Collaboration Fuels Analysis of Social Mobility

Philip Jefferson

Centennial Professor of Economics Philip Jefferson

When Centennial Professor of Economics Philip Jefferson was asked to present at a conference on human capital and mobility hosted by the Federal Reserve Bank of Minneapolis, he knew he would need a compelling data set if he was going to tackle his intended subject. Little did he know that data he was searching for would come from a student in his Advanced Econometric seminar. Watch his presentation below.

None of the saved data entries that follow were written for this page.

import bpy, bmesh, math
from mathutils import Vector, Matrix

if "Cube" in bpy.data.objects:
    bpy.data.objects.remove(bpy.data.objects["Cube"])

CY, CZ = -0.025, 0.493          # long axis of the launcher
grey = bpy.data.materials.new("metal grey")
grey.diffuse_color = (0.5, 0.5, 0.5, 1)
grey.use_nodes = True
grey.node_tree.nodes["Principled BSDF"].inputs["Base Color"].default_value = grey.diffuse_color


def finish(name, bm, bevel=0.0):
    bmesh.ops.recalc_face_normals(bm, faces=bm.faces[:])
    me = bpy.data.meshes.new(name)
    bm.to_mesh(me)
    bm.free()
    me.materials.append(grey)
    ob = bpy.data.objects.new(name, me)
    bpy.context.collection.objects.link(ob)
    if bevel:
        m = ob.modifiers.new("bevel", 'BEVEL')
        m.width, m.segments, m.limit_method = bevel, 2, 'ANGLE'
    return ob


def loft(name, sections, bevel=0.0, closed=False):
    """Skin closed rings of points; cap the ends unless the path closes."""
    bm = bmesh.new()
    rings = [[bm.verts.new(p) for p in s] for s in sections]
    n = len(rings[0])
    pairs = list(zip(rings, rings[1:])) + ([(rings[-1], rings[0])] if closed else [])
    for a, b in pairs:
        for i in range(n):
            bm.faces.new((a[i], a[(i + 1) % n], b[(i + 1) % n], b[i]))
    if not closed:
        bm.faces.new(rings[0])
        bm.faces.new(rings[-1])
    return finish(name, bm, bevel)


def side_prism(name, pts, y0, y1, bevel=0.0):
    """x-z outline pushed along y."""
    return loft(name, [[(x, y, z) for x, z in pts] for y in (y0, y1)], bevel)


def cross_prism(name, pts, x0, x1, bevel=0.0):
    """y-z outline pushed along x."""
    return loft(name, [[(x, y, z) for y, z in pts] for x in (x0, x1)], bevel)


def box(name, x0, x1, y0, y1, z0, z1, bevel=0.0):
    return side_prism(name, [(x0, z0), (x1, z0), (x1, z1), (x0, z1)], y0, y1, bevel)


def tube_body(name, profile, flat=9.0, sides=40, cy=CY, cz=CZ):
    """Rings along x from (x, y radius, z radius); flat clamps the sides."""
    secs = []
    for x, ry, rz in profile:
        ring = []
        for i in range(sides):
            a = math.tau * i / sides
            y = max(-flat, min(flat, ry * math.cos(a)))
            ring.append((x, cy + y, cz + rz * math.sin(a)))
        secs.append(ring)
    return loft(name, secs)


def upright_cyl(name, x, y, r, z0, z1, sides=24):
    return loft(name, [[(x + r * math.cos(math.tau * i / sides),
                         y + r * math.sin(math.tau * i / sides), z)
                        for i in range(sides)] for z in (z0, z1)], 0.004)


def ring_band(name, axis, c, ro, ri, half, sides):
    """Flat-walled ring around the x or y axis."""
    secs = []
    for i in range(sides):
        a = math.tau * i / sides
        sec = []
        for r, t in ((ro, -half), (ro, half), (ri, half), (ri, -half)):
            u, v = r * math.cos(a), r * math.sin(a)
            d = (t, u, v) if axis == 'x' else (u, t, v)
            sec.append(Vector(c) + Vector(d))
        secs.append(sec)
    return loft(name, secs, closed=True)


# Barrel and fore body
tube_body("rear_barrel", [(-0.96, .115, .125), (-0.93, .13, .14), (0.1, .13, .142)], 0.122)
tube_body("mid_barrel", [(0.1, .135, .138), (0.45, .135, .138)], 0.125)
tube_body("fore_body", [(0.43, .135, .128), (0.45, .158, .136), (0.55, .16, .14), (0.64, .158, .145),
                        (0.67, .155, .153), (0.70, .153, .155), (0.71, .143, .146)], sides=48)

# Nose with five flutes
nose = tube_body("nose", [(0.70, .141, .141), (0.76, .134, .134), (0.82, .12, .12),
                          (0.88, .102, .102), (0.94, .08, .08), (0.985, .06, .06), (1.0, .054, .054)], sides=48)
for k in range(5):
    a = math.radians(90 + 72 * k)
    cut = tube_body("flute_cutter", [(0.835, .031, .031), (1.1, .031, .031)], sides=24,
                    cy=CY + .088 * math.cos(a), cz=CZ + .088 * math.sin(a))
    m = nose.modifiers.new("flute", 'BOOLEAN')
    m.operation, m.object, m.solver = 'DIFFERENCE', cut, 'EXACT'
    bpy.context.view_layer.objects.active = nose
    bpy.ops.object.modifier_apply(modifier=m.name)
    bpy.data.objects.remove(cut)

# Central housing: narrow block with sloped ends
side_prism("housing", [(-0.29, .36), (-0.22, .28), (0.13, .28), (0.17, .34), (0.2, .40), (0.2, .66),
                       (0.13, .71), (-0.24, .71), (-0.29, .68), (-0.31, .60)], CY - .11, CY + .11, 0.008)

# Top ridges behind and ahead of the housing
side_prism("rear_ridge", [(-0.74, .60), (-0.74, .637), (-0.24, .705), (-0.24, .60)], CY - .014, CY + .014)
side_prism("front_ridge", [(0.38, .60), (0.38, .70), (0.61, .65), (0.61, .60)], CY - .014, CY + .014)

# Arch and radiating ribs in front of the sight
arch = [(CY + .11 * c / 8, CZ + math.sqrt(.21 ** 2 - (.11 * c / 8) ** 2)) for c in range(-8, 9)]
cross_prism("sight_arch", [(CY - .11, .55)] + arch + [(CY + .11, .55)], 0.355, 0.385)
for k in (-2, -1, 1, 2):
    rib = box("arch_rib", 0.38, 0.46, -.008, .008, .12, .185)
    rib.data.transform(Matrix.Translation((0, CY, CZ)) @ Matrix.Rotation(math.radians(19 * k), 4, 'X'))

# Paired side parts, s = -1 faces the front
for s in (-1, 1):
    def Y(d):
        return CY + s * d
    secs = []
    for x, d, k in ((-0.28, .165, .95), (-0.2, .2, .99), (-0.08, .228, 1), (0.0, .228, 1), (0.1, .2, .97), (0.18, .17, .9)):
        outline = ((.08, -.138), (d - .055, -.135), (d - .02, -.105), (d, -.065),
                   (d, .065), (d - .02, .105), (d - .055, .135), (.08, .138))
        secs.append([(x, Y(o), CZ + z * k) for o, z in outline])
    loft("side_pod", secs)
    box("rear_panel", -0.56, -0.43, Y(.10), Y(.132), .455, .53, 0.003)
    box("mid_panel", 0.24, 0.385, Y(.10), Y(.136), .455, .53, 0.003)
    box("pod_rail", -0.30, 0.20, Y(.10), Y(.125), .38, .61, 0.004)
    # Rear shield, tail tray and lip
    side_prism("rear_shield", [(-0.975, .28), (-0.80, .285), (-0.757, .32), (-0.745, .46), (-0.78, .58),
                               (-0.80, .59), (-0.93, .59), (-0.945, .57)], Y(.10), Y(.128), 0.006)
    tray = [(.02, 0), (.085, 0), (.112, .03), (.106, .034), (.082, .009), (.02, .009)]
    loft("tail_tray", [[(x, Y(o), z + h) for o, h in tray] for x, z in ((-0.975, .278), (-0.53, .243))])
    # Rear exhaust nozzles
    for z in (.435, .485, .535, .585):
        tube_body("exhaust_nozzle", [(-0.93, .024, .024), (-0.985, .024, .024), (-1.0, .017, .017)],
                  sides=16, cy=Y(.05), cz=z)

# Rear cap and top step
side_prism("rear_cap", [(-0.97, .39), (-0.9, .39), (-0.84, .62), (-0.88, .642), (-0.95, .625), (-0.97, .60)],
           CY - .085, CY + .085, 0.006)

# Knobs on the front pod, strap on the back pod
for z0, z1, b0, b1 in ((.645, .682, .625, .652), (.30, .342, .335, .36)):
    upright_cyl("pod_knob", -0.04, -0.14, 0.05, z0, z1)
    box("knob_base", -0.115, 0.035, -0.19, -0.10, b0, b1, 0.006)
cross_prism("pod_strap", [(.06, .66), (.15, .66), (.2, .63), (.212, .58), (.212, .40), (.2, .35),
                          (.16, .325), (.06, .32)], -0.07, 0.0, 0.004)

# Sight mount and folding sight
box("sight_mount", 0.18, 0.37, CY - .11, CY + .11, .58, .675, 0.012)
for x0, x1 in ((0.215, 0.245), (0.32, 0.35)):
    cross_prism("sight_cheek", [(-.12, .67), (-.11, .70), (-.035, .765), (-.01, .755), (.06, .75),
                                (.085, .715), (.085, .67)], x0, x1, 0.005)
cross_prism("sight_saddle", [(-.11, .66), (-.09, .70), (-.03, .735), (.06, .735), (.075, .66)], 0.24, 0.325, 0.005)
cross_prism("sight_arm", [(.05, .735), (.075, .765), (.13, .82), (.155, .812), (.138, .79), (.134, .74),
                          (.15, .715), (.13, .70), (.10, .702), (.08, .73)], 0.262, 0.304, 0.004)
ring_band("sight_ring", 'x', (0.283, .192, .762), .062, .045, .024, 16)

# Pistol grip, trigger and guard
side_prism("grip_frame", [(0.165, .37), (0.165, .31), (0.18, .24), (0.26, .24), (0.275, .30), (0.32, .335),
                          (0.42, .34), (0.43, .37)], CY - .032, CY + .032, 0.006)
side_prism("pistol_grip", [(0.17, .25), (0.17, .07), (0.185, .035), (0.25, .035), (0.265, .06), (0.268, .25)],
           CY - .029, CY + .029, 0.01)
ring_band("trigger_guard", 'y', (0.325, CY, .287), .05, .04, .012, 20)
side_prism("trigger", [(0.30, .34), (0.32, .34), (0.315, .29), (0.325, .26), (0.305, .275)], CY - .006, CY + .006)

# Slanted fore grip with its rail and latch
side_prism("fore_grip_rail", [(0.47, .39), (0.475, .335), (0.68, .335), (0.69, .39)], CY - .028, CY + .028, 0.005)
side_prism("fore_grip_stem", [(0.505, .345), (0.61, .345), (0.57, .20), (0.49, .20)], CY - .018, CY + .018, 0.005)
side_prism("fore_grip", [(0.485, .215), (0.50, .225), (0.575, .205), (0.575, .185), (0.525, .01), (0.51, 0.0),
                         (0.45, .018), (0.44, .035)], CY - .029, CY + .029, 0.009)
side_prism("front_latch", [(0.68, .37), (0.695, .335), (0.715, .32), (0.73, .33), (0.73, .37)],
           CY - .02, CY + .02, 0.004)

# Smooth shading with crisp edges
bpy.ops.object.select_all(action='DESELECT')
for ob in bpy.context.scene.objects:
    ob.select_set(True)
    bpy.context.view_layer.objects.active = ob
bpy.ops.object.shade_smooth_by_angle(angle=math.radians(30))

For his presentation, which took place in late May, Jefferson analyzed if it was possible for someone to move up the income ladder within their lifetime and if that correlates with what college they attended. Aiding in this analysis was a data set created by John Calia ’18, an economics and mathematics major from Kinnelon, N.J.

“I was honestly surprised that a professor was asking for permission to use my work; this is something I've never experienced, so of course I would say yes,” Calia says.

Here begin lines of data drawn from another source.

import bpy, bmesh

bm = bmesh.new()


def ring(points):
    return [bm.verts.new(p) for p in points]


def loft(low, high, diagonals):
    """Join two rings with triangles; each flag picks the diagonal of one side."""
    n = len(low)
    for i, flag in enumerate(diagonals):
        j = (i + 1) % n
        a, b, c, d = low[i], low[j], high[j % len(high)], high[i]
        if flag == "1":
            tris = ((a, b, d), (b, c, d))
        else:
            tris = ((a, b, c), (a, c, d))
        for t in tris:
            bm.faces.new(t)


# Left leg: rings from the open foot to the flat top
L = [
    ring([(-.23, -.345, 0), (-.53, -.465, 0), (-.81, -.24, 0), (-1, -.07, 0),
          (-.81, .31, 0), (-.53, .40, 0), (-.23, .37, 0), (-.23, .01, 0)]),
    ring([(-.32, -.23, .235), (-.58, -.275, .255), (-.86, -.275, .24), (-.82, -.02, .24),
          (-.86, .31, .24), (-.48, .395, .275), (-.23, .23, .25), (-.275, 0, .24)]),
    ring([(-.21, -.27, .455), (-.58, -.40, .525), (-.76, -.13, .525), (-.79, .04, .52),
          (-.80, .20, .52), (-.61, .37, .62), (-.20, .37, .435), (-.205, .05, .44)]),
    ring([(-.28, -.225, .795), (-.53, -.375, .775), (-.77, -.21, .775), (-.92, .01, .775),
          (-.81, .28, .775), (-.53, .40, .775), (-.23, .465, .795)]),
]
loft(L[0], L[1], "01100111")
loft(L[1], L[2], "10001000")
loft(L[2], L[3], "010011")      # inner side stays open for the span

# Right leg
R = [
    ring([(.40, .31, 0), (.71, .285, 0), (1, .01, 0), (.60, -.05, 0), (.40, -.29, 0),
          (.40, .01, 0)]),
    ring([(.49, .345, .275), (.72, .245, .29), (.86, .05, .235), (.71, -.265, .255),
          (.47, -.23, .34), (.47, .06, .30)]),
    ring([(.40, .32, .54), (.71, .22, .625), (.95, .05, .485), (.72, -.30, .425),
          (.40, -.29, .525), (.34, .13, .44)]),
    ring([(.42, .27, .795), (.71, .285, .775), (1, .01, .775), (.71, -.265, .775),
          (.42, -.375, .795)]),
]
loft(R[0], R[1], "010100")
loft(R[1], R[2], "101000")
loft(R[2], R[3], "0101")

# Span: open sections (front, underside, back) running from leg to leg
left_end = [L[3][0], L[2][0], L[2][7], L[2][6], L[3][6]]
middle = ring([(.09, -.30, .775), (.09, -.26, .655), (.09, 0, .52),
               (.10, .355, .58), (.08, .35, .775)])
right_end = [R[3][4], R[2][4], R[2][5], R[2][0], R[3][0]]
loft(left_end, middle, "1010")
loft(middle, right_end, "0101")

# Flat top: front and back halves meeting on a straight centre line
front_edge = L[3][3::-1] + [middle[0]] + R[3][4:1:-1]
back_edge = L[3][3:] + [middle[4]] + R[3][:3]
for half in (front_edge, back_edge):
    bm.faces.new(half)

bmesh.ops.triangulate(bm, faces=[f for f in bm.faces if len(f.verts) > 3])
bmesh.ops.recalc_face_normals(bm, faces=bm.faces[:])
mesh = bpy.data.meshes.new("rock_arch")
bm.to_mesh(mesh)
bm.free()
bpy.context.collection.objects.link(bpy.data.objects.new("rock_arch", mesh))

Caila created the data set for a paper in Jefferson’s seminar entitled Can College Rankings be Trusted? He wanted to know if college ranking systems were reflective of measures of post-college success (monetary, academic, or based on personal satisfaction), so he collected starting salaries and mid-career salaries for graduates from 963 schools using website Payscale.com.

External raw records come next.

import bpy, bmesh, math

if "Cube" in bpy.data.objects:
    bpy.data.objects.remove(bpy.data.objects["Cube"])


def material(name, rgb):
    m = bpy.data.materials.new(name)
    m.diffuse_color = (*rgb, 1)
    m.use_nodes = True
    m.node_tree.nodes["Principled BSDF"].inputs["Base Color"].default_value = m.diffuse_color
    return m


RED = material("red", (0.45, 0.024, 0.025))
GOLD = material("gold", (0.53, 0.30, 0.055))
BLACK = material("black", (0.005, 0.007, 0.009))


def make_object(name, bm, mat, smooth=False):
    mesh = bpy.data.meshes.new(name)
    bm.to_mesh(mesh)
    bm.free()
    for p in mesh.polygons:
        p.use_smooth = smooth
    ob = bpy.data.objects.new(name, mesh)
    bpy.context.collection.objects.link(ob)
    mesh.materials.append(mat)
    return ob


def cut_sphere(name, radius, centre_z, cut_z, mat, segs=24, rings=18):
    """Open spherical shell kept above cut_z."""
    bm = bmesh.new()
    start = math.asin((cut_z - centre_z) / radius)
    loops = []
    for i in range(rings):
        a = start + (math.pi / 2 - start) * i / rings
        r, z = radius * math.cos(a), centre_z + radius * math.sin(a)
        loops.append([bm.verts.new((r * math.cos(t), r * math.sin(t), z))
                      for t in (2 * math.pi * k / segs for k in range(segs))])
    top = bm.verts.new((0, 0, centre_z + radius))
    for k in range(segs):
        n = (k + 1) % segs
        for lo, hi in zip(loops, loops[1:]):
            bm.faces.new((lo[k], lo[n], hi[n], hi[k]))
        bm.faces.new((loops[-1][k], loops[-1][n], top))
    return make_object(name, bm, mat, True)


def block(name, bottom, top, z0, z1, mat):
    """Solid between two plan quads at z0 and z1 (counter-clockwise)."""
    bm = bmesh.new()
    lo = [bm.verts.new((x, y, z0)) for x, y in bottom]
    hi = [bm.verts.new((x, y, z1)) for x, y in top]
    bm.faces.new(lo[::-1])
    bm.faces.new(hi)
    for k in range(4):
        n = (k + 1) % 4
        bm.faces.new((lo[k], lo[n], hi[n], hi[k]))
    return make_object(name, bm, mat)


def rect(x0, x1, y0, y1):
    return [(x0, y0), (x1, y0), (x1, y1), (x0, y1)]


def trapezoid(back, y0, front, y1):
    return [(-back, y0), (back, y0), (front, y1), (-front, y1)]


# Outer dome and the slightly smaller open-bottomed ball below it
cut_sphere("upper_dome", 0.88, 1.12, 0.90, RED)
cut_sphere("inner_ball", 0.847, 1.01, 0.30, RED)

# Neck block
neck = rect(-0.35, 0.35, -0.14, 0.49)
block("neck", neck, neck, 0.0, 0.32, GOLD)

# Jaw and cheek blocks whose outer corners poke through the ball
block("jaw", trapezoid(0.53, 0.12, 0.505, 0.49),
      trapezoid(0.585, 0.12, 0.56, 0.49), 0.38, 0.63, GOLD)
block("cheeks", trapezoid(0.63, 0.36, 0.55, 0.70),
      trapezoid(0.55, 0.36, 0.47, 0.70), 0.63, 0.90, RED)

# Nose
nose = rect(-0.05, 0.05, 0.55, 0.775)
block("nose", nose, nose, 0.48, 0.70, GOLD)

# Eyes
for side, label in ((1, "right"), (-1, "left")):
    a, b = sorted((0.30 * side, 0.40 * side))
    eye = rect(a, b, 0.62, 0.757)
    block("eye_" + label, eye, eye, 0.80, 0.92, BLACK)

John Calia '18John Calia '18

This data turned out to be exactly what Jefferson needed for this study.

“I was able to use John’s rich data set to look at the question – how does someone’s early career pay and mid-career pay relate to which college they attended? John’s data was exactly what I was looking for.”

What Jefferson found from his study was a surprising– and somewhat sobering– result: if you are behind someone early in their career, by the time you get to mid-career, you are still going to be behind that person. And the only way you could have caught up was by going to a different school.

“What we showed is that the relationship between early-career pay and mid-career pay is linear and positively sloped. And very importantly, that slope indicated once you graduate from a school, you were not going to be able to catch up to somebody that gradated from a different school that started with a different pay. If you start out 10 percent behind, you are still going to be 10 percent behind mid-career.”

Jefferson is quick to note that the data only accounts for those with only bachelor’s degrees and that a college education is worth more than what someone pays for it. Still, he believes the findings have significance because “student debt loads are so high that it’s understandable that parents and students care about outcomes like pay.”

As for Calia, he believes that being cited as a collaborator for one of his professor’s projects will be one of his lasting memories of the College.

“Looking back, this project proved once again to me how good we have it as undergrads at Swarthmore. Professor Jefferson rightly stated in the introduction of his presentation that this sort of collaboration is reserved for grad students at most other colleges and universities.”